And the life of Sarah was one hundred years and twenty years and seven years; [these were] the years of the life of Sarah. And Sarah died in Kiriath arba, which is Hebron, in the land of Canaan, and Avraham came to eulogize Sarah and to cry for her. And Abraham arose from before his dead, and he spoke to the sons of Heth, saying, “I am a stranger and an inhabitant with you. Give me burial property with you, so that I may bury my dead from before me.” (Breishis 23 1-4)
to eulogize Sarah and to cry for her: The account of Sarah’s demise was juxtaposed to the binding of Yitzchok because as a result of the news of the “binding,” that her son was prepared for slaughter and was almost slaughtered, her soul flew out of her, and she died. — Rashi
Avraham Avinu endured ten great tests in his lifetime and most probably millions of micro tests as well. With each test he was challenged in an area that went directly against his good, generous, and loving nature, and each one was a more intense trial than the next. There are disputes amongst great scholars as to exactly what the specific tests were. Most everyone agrees, however, that the height of heights, the test of all tests, was when Avraham was told to bring his son, his only son, the son he loved, Yitzchok to be brought up for an offering at the Akeida.
It’s almost impossible to imagine a more profound inner and outer contest for any human being. Nobody ever had an everything in anybody like Avraham had in Yitzchok. He prayed his entire life that he and Sarah should have progeny together and finally he was granted a child miraculously at the age of 100 years old. He poured all his wisdom into this young man for 37 years. Yitzchok not only represented but actually was the entire future of all of HASHEM’s promises about a great nation and the fulfillment of his ambition to crown the world with the knowledge of HASHEM. Also, Avraham had railed his whole life against the barbaric practice of child sacrifice and here he came within inches of deleting his reputation and everything, truly everything.
Finally, he was halted as he passed that test of being willing to offer everything to HASHEM. Here we are now 3600 years later still talking about it and noshing on the merits of that high point of human achievement. All that makes it hard to understand how anyone could rank a test even higher or harder, but Rabeinu Yona counts the purchase of a burial plot for Sara as the 10th test. How is that a test? How is it a tougher test?
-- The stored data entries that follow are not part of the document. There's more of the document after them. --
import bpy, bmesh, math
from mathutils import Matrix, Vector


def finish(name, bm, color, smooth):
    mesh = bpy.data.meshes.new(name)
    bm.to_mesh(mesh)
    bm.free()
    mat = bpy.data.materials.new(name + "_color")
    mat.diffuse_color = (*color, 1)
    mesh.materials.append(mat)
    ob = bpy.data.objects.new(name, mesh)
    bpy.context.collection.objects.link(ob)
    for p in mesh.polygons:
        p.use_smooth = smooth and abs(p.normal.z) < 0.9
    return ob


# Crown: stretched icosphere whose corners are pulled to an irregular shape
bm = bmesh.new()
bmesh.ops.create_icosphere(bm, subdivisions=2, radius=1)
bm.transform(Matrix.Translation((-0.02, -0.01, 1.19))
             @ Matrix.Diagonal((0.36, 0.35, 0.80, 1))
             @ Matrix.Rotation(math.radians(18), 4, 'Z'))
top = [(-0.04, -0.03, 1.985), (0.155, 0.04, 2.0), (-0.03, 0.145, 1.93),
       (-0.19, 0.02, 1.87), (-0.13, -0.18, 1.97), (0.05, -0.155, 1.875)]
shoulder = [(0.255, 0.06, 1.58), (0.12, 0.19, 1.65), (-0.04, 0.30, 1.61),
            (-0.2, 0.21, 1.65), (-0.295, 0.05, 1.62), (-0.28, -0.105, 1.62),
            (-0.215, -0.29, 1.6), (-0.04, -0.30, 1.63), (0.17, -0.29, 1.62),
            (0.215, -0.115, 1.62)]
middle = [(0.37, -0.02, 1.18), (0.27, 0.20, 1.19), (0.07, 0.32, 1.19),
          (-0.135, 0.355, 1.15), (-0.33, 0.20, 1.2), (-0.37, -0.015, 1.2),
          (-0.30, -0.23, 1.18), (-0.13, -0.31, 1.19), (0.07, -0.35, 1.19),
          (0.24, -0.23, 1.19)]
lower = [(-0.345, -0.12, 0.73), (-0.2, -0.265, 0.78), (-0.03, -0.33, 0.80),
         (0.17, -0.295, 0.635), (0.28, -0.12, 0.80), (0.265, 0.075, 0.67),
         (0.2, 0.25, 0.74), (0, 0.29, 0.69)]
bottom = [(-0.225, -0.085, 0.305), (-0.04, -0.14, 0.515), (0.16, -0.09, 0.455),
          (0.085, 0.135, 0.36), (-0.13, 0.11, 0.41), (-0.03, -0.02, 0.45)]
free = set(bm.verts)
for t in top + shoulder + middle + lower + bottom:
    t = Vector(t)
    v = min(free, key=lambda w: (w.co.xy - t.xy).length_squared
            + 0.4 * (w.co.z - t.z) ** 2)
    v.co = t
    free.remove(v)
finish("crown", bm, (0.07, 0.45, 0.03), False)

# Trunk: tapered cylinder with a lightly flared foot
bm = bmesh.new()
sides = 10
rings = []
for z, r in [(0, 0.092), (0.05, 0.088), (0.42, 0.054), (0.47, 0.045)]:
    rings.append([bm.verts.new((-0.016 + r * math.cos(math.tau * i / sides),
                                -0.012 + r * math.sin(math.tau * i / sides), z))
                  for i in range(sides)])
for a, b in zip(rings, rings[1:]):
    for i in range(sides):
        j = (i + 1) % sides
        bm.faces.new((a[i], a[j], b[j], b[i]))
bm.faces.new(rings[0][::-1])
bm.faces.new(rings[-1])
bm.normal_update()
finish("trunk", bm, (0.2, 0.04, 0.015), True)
To do an honest business deal is a profound test and a great accomplishment. Very nice! How was Avraham able to remain poised and calm when negotiating with Efron while his wife remains unburied before him!? The word for crying – LIVKOSA is written in the Torah with a small CHOF because Avraham’s crying and expression of sorrow for Sara was minimized and muted for some reason. What could the reason be!?
We ask every evening in Maariv, after Shema and before the Shmona Esrei that HASHEM should remove the Yetzer Hora, the evil inclination, the Satan, the opposing force from in front of and from behind us. It seems reasonable to remove the imbedding force from in front of us. However, what could it mean to remove that force from behind us after we have made our last holy accomplishment!?
The Rambam writes that just as someone can ease a sin with regret, so too a person can erase a Mitzvah with regret. A wealthy businessman once told me (I suspect he was talking about himself) that he knows someone who gave away tens of millions of dollars to Tzedaka and then his fortunes reversed. He heard a little voice chirping in his head saying, “If only you had not given away all that money you would have plenty now!” He shouted at that voice, “QUIET!” He never gave it another thought. It would not bring his money back but it might erase the merit of all he had achieved through giving Tzedaka. So it was that Avraham lost Sarah because of the Akeida, Rashi tells us. He had to tell that voice chirping in his head, “QUIET”. That was a test even bigger than and bigger FROM the Akeida.